Designing an Enterprise Portfolio Kanban Board

Our EKB (Enterprise Kanban Board) has gone through 5 major revisions over the last year. We started our using a traditional Kanban board to measure flow and on-boarded all work across all departments.

Originally we were tracking projects only and then expanded into tracking MMFs (minimal marketable features) with the goal of figure out our capacity and throughput.

We wanted to get to a state where teams would be able to establish a monthly throughput and them long-term plan accordingly.  What was actually happening was that teams were shoving features into the schedule based on due dates.  So if their throughput was actually 4 features per month but they needed 38 to meet the schedule, they’d cram 38 in “1 month away”.

Over the year it’s been re-built 4 times and tweaked often.  At one point we purposely let it die because no one was getting any value out of it or using it.  One day one of the managers thought it would be great if we could visualize all the releases that were coming up and voila! EKB was re-born and back like a bad rash!

Ok, that’s enough context…once we moved to a new model for delivering work which is now focused on lines of business (not really a product focus, but close to it), we needed a different way to visualize the work.

Duh, Ask the Customer!

What a crazy idea…we started by asking people in the organization what they need and want to see.  We asked the PMO, directors, stakeholders and the leads on a huge program we’re starting on.

They all wanted a higher-level roll-up of information for these purposes:
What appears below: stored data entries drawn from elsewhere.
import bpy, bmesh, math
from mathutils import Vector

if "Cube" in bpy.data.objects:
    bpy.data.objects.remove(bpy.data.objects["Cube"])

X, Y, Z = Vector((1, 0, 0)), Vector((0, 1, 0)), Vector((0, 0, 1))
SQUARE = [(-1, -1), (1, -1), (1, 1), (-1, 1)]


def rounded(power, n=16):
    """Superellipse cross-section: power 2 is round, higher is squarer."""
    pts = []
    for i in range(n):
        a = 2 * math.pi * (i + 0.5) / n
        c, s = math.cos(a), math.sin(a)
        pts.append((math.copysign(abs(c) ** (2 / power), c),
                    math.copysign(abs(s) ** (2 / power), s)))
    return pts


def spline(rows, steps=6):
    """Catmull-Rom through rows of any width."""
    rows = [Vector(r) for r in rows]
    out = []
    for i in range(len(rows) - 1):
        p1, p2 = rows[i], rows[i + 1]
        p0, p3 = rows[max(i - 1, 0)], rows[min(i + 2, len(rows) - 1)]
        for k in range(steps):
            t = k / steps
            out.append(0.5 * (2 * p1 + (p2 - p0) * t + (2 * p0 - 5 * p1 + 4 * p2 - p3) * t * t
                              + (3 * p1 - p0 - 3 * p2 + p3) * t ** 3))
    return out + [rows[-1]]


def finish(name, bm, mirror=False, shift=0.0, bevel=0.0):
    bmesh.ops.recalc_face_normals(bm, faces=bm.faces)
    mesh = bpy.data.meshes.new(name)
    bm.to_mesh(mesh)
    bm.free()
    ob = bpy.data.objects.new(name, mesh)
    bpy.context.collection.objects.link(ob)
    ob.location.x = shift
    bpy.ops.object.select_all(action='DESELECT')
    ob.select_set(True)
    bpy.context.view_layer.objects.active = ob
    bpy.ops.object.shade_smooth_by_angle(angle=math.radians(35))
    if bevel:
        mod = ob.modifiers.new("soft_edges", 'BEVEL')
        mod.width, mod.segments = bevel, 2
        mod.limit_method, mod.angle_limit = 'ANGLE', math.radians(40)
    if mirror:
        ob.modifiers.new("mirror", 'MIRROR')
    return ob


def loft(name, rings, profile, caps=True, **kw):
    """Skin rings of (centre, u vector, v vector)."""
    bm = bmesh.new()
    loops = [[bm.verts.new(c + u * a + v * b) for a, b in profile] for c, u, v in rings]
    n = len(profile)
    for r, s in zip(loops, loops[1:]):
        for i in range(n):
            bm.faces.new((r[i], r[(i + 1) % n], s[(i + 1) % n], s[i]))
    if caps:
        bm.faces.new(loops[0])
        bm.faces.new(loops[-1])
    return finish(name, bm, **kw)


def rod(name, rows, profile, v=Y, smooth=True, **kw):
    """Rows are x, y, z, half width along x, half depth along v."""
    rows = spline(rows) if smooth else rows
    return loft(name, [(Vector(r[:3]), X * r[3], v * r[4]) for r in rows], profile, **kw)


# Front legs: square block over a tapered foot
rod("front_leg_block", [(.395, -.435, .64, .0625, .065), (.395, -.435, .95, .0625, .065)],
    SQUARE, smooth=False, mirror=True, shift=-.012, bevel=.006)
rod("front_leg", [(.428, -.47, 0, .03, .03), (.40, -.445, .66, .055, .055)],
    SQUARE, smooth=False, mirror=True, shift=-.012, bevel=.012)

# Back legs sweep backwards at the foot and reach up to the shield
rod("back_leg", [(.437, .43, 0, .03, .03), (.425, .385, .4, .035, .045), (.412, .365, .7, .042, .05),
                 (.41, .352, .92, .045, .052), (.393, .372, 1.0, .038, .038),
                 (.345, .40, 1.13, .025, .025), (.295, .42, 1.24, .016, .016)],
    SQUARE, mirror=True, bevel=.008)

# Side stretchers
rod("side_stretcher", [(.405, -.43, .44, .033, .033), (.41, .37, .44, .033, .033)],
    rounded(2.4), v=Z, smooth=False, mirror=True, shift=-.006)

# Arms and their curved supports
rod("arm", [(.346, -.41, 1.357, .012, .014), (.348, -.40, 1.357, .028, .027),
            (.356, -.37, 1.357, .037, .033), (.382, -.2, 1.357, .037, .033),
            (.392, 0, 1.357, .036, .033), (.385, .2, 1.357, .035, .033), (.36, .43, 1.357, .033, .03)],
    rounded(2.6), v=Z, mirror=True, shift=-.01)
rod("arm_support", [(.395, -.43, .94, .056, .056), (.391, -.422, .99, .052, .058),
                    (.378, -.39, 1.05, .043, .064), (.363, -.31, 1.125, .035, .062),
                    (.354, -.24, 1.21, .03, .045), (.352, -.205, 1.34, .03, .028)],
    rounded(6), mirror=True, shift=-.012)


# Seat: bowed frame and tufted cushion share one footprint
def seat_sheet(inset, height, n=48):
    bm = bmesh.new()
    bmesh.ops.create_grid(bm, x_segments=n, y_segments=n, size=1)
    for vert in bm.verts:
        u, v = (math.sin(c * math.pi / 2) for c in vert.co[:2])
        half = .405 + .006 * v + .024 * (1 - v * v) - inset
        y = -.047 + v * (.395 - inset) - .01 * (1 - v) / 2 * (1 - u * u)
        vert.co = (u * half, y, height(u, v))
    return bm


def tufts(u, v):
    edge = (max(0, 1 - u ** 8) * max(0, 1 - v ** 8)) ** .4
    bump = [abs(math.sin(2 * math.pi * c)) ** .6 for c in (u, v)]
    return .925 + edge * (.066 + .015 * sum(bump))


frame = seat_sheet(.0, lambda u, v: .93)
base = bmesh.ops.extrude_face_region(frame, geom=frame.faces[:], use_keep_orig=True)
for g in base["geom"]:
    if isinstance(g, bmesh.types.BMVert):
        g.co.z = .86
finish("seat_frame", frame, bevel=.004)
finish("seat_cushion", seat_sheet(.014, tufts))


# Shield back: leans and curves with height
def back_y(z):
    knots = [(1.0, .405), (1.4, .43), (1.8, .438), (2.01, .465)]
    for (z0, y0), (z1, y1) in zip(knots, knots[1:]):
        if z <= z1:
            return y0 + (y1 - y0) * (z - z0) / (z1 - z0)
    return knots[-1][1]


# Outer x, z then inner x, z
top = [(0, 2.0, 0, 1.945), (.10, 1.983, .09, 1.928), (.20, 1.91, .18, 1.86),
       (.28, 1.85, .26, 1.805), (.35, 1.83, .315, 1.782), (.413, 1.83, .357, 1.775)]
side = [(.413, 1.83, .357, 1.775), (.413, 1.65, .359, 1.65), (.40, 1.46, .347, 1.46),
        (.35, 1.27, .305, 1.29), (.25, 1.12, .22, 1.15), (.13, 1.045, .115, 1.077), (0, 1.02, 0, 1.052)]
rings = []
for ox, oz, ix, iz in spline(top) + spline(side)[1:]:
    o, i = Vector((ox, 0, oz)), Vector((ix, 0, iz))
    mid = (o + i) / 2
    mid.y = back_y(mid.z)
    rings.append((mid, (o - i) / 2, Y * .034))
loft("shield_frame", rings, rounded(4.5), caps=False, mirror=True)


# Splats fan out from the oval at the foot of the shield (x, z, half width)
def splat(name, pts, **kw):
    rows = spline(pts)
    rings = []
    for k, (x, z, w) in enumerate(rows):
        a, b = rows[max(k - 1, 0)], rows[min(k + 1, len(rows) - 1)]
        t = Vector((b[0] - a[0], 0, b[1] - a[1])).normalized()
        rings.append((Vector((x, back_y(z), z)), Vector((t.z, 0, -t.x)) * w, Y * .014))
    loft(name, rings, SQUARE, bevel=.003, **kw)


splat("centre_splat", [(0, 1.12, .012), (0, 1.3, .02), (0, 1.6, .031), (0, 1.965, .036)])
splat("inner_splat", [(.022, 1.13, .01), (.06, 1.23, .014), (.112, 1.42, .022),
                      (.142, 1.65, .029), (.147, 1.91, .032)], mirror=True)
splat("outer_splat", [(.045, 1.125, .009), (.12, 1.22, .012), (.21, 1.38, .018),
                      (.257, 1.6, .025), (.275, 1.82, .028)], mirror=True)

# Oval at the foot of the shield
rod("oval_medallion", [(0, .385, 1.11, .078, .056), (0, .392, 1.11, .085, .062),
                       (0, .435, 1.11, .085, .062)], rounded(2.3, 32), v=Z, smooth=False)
  • raise issues, risks and dependancies sooner
  • remove the need for weekly status reports
  • a snapshot of various portfolios
  • overall health with a bunch of parameters

The first thing we did was mockup a new version:

We posted the mockup, including a video walk-through on our Yammer site and sent it to all the people who would need to review it.  Given our early feedback, we knew we were on the right path.


In parallel to that, we identified our core customers:

  • IT Stakeholders and Chiefs
  • Business Stakeholders and Chiefs
  • PMO
  • IT Directors and Managers
  • IT Staff – Application Services
  • IT Staff – PMs
  • IT Staff – Other

We sent these cohorts a short survey and asked them to answer this question:

  • When I look at the EKB, I want to see…

We looked at the results and validated our assumptions, given our initial feedback, and the end result was finished:

Instead of measuring flow, the columns on our board are:

  1. New Requests: brand new stuff no one has looked at yet.
  2. Intake:
    1. In Progress: IT Planning group is doing its thing
    2. Submitted for Funding
    3. Funded, Not Committed
  3. Service Queue: work has been accepted by service owner
  4. Health/Risks: this shows the health of the service group around scope, schedule, budget, “quality” and other factors.
  5. In Delivery: 0% to 100% as measured by features delivered in business acceptance testing.  This is like a visual horse race so you can quickly see progress
  6. Transition: handed off to business
  7. Done

After talking to consumers of the data and the survey, we found out most people wanted higher-level information for this board and we realized we could satisfy the vast majority of consumers with a portfolio level board.  We still use project Kanban boards for all the gory details but this view now answers more important questions:

  • what projects don’t have money?
  • what projects have money but aren’t committed?
  • what projects have been committed?
  • what’s the overall status on delivery?
  • how healthy is the service group?
  • what risks and issues need to be talked about?

This new portfolio level board is going to remove the need for weekly status reports and we’re encouraging people from the business to come down and look at it weekly instead of relying on other status reports.    We see this new version as a conversation provoker because the data is more relavent to the audience.